left port and was immediately attacked.
of the crew aboard the Chesapeake had already stated
they would not fight until they had received prize money from
a previously captured ship. The battle between the Chesapeake
and the Shannon was over in 15 minutes. 146 crewmen of
the Chesapeake were killed or wounded including Captain
Lawrence whose last orders were "Don't give up the ship!".
These words would become the rallying cry for the War of 1812.
Oliver Hazard Perry, who was a friend of Captain Lawrence,
had the motto sewn onto a private battle flag which was flown
during the Battle of Lake Erie.
those killed on the Chesapeake was Pollard Hopewell,
Jr., a midshipman from St. Mary's County. Pollard Hopewell,
Jr. was the only child of Pollard Hopewell and his wife, Catherine
Hebb who were married December 19, 1785. Pollard, Jr. was
born sometime between 1786 and 1789. He was orphaned at an
early age. His father died in 1796 and his mother died on
August 5, 1799. Pollard, Jr. was left in the care of his uncle,
James Hopewell. As far as I have been able to determine, Pollard,
Jr. never married. It would seem almost destined for a boy
who had a short, sad life to die on this "hard luck" ship.
Chesapeake served in the Royal Navy until 1816. It
was dismantled in 1820 and its timbers used as building materials
for houses in Portsmouth, England. The gun deck timber was
used to build "Chesapeake Mill" which still stands in Wickham,
one other naval ship has borne the name Chesapeake
and because of the fate of the original ship, its Captain
successfully petitioned the Secretary of the Navy to change
by: Linda Reno, 9/10/2000
you know that....
Basil Hayden, a native of St. Mary's County who moved to Kentucky,
was the creator of the "Old Grandad" whiskey?
Janet Herbert Wilkinson, whose family lived in St. Mary's
and Charles County, was known as "Daughter of Maryland,
Wife of Mississippi, and Mother of Texas"?
Maryland Line, comprised of many men from St. Mary's
County, was called upon by George Washington to cover
the retreat ot the American forces at the Battle of
Long Island. The small force of 400 withstood the repeated
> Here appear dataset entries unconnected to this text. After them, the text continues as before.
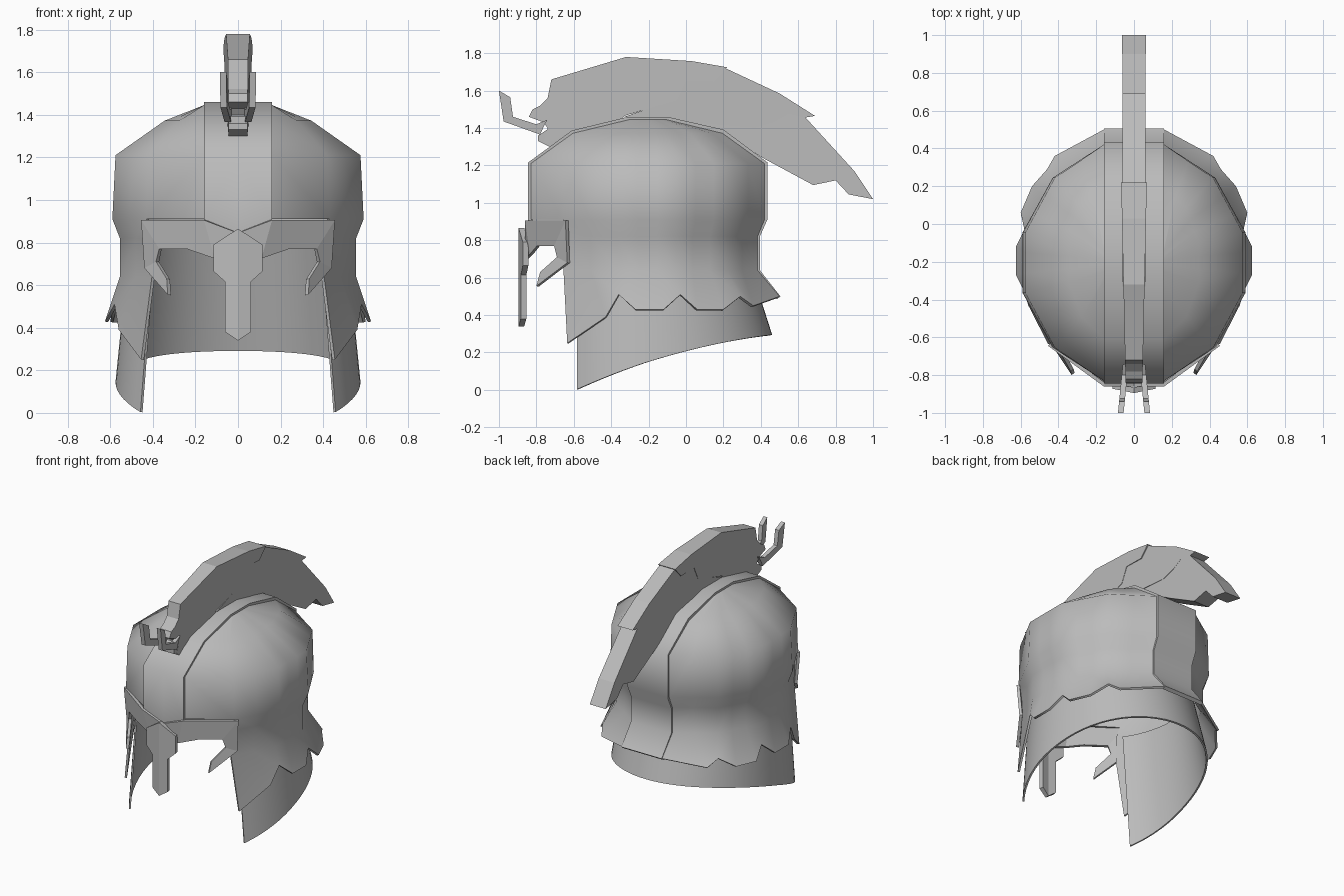
import bpy, math

if "Cube" in bpy.data.objects:
    bpy.data.objects.remove(bpy.data.objects["Cube"], do_unlink=True)

grey = bpy.data.materials.new("plain_grey")
grey.use_nodes = True
grey.diffuse_color = (0.5, 0.5, 0.5, 1)
grey.node_tree.nodes["Principled BSDF"].inputs["Base Color"].default_value = (0.5, 0.5, 0.5, 1)
MID = -0.205  # middle of the bowl along y


def add(name, verts, faces, mirror=False, thick=0, smooth=0):
    me = bpy.data.meshes.new(name)
    me.from_pydata(verts, [], [f[::-1] for f in faces])
    me.materials.append(grey)
    ob = bpy.data.objects.new(name, me)
    bpy.context.collection.objects.link(ob)
    if mirror:
        ob.modifiers.new("mirror", "MIRROR").use_clip = True
    if thick:
        ob.modifiers.new("thickness", "SOLIDIFY").thickness = thick
    bpy.ops.object.select_all(action="DESELECT")
    bpy.context.view_layer.objects.active = ob
    ob.select_set(True)
    bpy.ops.object.convert(target="MESH")
    if smooth:
        bpy.ops.object.shade_smooth_by_angle(angle=math.radians(smooth))
    return ob


def sheet(name, rows, thick, smooth):
    """Skin a list of point rows; short rows leave the end open."""
    verts, index = [], []
    for row in rows:
        index.append(range(len(verts), len(verts) + len(row)))
        verts += row
    faces = [(a[j], b[j], b[j + 1], a[j + 1])
             for a, b in zip(index, index[1:])
             for j in range(min(len(a), len(b)) - 1)]
    return add(name, verts, faces, True, thick, smooth)


def slab(name, outline, inner, outer, mirror=False):
    """Side outline (y, z) given width between two x functions of y."""
    n = len(outline)
    verts = [(f(y), y, z) for f in (inner, outer) for y, z in outline]
    faces = [tuple(range(n)), tuple(range(2 * n - 1, n - 1, -1))]
    faces += [((i + 1) % n, i, n + i, n + (i + 1) % n) for i in range(n)]
    return add(name, verts, faces, mirror)


# Bowl: twelve-sided shell with a jagged, flared hem and an open face
corners = [(.16, .625), (.43, .45), (.59, .16), (.59, -.16), (.43, -.45), (.16, -.625)]
hem = [(.16, .5, .5), (.42, .36, .45), (.46, .29, .5), (.54, .2, .43),
       (.6, .06, .43), (.58, -.03, .51), (.625, -.12, .43), (.625, -.27, .43),
       (.58, -.36, .51), (.56, -.43, .39), (.455, -.635, .25)]
ring = []
for k, steps in enumerate((2, 3, 3, 2, 1)):
    (x0, y0), (x1, y1) = corners[k], corners[k + 1]
    ring += [(x0 + (x1 - x0) * s / steps, y0 + (y1 - y0) * s / steps) for s in range(steps)]
ring.append(corners[-1])


def waist(z):
    return [(max(.16, x * .94), MID + y * (.94 if y > 0 else 1), z) for x, y in ring[:-1]]


bowl = [[(.16, MID + y * .16, 1.445) for x, y in ring],
        [(.16 + (x - .16) * .43, MID + y * .64, 1.372) for x, y in ring],
        [(max(.16, x * .975), MID + y, 1.21) for x, y in ring],
        [(x, MID + y, .91) for x, y in ring],
        waist(.82), waist(.64), hem]
sheet("bowl", bowl, .015, 75)

# Raised band running from the brow over the top to the nape
band = [(-.845, .905), (-.845, 1.215), (-.61, 1.387), (-.31, 1.46), (-.1, 1.46), (.2, 1.392),
        (.435, 1.217), (.435, .91), (.395, .82), (.395, .64), (.505, .5)]
rows = [[(0, y, z), (.16, y, z)] for y, z in band]
rows[0][0] = (0, -.845, .84)
sheet("centre_band", rows, .025, 65)

# Neck guard: smooth curved collar with a sloping lower edge
upper, lower = [], []
for k in range(25):
    a = math.radians(90 - k * 129 / 24)
    c, s = math.cos(a), math.sin(a)
    y = MID + s * (.66 if s > 0 else .6)
    foot = .21 + .26 * y - .162 * y * y
    for z, row in ((.8, upper), (foot, lower)):
        rx = .59 - .1 * z
        ry = rx + .17 - .22 * z if s > 0 else .6
        row.append((c * rx, MID + s * ry, z))
sheet("neck_guard", [upper, lower], .012, 40)

# Brow plate with hooked points beside the eyes
brow = [(0, -.86, .845), (.16, -.86, .905), (.455, -.645, .905), (0, -.86, .7),
        (.11, -.835, .725), (.24, -.797, .77), (.37, -.705, .77), (.385, -.69, .71),
        (.335, -.78, .63), (.33, -.8, .555), (.44, -.635, .68)]
add("brow_plate", brow, [(0, 1, 4, 3), (1, 2, 6, 5, 4), (2, 10, 7, 6), (10, 9, 8, 7)],
    True, .02)

# Nose guard
nose = [(0, .865), (.115, .79), (.115, .665), (.06, .615), (.06, .38), (0, .34)]
add("nose_guard", [(x, -.895 + .2 * x, z) for x, z in nose],
    [(0, 1, 2, 3, 4, 5)], True, .03)

# Crest: three overlapping plume pieces
plumes = {
    "crest_front": ([(-.76, 1.32), (-.74, 1.4), (-.76, 1.43), (-.84, 1.46), (-.82, 1.5),
                     (-.78, 1.52), (-.74, 1.56), (-.72, 1.66), (-.32, 1.78), (.03, 1.758),
                     (.22, 1.725), (.15, 1.65), (0, 1.655), (-.05, 1.55), (-.33, 1.465),
                     (-.36, 1.42), (-.62, 1.36)],
                    lambda y: .063 + .022 * y),
    "crest_middle": ([(-.33, 1.46), (-.1, 1.54), (-.02, 1.68), (.2, 1.725), (.5, 1.585),
                      (.69, 1.465), (.63, 1.455), (.55, 1.475), (.47, 1.43), (.37, 1.4),
                      (.08, 1.425), (-.1, 1.42)],
                     lambda y: .06),
    "crest_back": ([(.05, 1.41), (.08, 1.46), (.4, 1.45), (.55, 1.5), (.64, 1.455),
                    (.9, 1.17), (1, 1.02), (.87, 1.045), (.8, 1.12), (.68, 1.095),
                    (.42, 1.235), (.2, 1.37)],
                   lambda y: .055 + .008 * max(0, y)),
}
for name, (outline, half) in plumes.items():
    slab(name, outline, lambda y: -half(y), half)

# Crest foot and the pair of upturned prongs at its front
slab("crest_foot", [(-.79, 1.33), (-.79, 1.36), (-.7, 1.42), (-.66, 1.34), (-.73, 1.3)],
     lambda y: -.045, lambda y: .045)
prong = [(-1, 1.6), (-.94, 1.565), (-.925, 1.46), (-.8, 1.42), (-.74, 1.445),
         (-.76, 1.41), (-.78, 1.365), (-.975, 1.435)]
slab("crest_prongs", prong, lambda y: .035 - .1 * (y + .8), lambda y: .065 - .1 * (y + .8), True)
charges of over 30,000 British troops and refused to
surrender. 256 of these brave men lie buried beneath
the pavement and buildings at Third Avenue and Eighth
Street in Brooklyn, New York?